### [ASSIGNMENT]
Give back only the lines in the records below from the one with "return rings" to the one with "deck], [skin], place)", both inclusive, word for word.

Saved data entries:
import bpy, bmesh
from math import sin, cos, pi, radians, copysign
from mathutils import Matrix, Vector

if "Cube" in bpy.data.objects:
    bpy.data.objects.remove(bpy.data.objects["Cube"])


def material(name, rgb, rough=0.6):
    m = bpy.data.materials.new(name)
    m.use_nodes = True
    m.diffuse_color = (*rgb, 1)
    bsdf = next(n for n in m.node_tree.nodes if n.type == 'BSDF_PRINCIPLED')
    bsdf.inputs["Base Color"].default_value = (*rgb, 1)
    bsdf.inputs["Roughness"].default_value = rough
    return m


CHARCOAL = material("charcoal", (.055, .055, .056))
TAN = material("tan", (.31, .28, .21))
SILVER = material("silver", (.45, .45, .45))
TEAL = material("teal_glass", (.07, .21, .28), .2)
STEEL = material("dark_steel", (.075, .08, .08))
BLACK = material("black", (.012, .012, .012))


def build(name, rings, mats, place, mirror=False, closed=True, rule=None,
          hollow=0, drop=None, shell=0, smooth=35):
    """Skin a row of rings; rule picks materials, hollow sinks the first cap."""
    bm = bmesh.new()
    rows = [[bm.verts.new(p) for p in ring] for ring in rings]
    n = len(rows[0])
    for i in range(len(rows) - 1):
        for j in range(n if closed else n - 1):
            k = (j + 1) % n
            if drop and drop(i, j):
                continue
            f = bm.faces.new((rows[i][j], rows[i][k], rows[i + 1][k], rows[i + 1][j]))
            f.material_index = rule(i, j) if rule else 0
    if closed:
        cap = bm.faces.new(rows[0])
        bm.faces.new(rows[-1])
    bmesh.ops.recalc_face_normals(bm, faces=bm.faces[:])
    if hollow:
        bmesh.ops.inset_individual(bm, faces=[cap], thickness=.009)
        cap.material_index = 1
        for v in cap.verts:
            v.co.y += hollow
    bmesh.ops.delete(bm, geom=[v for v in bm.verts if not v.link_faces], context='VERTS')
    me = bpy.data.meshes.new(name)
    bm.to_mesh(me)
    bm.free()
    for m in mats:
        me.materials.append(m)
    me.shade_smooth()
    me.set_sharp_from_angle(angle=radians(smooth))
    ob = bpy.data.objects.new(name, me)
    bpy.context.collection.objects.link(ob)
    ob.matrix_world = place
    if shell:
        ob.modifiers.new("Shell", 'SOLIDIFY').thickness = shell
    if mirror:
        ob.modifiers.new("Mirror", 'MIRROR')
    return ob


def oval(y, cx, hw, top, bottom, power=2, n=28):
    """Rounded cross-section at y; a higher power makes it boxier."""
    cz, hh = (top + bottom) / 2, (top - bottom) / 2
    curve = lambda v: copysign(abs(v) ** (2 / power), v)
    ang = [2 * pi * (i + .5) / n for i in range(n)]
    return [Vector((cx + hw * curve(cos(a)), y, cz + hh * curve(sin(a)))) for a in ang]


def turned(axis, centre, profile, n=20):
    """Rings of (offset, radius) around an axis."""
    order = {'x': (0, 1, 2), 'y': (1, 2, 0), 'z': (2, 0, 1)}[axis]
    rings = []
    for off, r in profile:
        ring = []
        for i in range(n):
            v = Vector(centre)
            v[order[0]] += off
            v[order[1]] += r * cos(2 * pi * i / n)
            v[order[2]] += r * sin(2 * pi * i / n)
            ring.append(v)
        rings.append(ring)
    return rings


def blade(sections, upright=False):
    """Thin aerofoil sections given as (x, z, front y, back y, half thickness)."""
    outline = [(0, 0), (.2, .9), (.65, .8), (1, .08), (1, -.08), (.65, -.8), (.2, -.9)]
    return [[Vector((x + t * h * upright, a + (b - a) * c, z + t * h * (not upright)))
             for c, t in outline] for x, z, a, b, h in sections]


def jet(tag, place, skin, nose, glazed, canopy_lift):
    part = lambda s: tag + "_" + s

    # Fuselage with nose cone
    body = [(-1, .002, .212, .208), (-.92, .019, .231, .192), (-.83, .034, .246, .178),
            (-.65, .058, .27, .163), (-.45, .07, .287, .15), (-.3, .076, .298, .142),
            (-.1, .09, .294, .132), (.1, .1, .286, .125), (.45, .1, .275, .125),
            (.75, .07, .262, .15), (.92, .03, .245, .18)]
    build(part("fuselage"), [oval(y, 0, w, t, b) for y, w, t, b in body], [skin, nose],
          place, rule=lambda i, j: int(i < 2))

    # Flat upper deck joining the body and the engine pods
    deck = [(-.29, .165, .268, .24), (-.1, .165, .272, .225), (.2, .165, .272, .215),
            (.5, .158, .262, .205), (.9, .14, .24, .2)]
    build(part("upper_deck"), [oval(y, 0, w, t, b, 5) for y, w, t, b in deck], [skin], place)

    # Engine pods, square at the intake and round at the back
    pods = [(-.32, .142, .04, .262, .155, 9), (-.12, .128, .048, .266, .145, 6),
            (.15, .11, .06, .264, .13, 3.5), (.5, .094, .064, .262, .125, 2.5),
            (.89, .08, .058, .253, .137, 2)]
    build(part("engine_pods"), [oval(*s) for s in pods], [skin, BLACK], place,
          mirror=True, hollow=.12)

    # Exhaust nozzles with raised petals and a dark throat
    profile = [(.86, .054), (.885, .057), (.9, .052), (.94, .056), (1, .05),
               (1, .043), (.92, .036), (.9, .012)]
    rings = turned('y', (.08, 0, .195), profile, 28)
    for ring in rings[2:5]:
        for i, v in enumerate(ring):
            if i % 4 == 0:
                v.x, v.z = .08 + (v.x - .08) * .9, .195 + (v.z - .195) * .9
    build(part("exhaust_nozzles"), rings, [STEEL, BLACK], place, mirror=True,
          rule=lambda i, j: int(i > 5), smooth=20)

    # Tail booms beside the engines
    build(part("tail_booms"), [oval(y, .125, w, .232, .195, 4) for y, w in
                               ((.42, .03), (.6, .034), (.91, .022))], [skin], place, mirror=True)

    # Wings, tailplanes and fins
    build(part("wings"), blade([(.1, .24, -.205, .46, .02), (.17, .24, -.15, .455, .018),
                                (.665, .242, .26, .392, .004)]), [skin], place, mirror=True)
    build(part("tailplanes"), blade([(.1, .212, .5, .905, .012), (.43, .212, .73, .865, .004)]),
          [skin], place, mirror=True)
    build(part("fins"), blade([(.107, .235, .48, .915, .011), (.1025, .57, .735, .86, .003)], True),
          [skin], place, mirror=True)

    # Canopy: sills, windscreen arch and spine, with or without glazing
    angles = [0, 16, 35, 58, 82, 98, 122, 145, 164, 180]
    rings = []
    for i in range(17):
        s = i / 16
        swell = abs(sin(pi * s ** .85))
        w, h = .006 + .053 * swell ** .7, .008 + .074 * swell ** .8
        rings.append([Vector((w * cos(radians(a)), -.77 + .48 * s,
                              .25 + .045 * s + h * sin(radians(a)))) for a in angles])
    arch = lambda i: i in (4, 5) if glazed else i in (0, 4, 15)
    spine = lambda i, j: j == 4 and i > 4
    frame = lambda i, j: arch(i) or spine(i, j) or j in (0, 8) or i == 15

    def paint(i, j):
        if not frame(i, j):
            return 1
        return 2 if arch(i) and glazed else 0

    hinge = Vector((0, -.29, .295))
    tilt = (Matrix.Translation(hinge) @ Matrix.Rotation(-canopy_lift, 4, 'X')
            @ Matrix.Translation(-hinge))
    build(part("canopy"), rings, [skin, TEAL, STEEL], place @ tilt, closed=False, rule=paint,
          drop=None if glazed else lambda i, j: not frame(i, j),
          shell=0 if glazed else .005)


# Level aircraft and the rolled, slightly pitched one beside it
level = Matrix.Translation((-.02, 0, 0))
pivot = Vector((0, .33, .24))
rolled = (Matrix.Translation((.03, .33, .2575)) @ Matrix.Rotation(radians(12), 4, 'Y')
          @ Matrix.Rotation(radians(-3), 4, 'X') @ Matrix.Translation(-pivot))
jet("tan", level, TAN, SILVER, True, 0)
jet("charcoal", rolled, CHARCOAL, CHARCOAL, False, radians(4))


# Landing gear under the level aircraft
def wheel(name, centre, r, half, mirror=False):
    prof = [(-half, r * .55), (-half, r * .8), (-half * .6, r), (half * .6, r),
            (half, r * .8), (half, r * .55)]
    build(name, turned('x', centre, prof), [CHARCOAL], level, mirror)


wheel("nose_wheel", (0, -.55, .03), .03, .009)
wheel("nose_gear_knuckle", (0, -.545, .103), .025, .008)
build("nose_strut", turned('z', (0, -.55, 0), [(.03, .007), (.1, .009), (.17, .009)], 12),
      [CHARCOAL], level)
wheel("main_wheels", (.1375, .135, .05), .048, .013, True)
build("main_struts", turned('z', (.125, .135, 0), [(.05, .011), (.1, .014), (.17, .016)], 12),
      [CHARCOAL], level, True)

### [ANSWER TO THE PROBLEM]
    return rings


def blade(sections, upright=False):
    """Thin aerofoil sections given as (x, z, front y, back y, half thickness)."""
    outline = [(0, 0), (.2, .9), (.65, .8), (1, .08), (1, -.08), (.65, -.8), (.2, -.9)]
    return [[Vector((x + t * h * upright, a + (b - a) * c, z + t * h * (not upright)))
             for c, t in outline] for x, z, a, b, h in sections]


def jet(tag, place, skin, nose, glazed, canopy_lift):
    part = lambda s: tag + "_" + s

    # Fuselage with nose cone
    body = [(-1, .002, .212, .208), (-.92, .019, .231, .192), (-.83, .034, .246, .178),
            (-.65, .058, .27, .163), (-.45, .07, .287, .15), (-.3, .076, .298, .142),
            (-.1, .09, .294, .132), (.1, .1, .286, .125), (.45, .1, .275, .125),
            (.75, .07, .262, .15), (.92, .03, .245, .18)]
    build(part("fuselage"), [oval(y, 0, w, t, b) for y, w, t, b in body], [skin, nose],
          place, rule=lambda i, j: int(i < 2))

    # Flat upper deck joining the body and the engine pods
    deck = [(-.29, .165, .268, .24), (-.1, .165, .272, .225), (.2, .165, .272, .215),
            (.5, .158, .262, .205), (.9, .14, .24, .2)]
    build(part("upper_deck"), [oval(y, 0, w, t, b, 5) for y, w, t, b in deck], [skin], place)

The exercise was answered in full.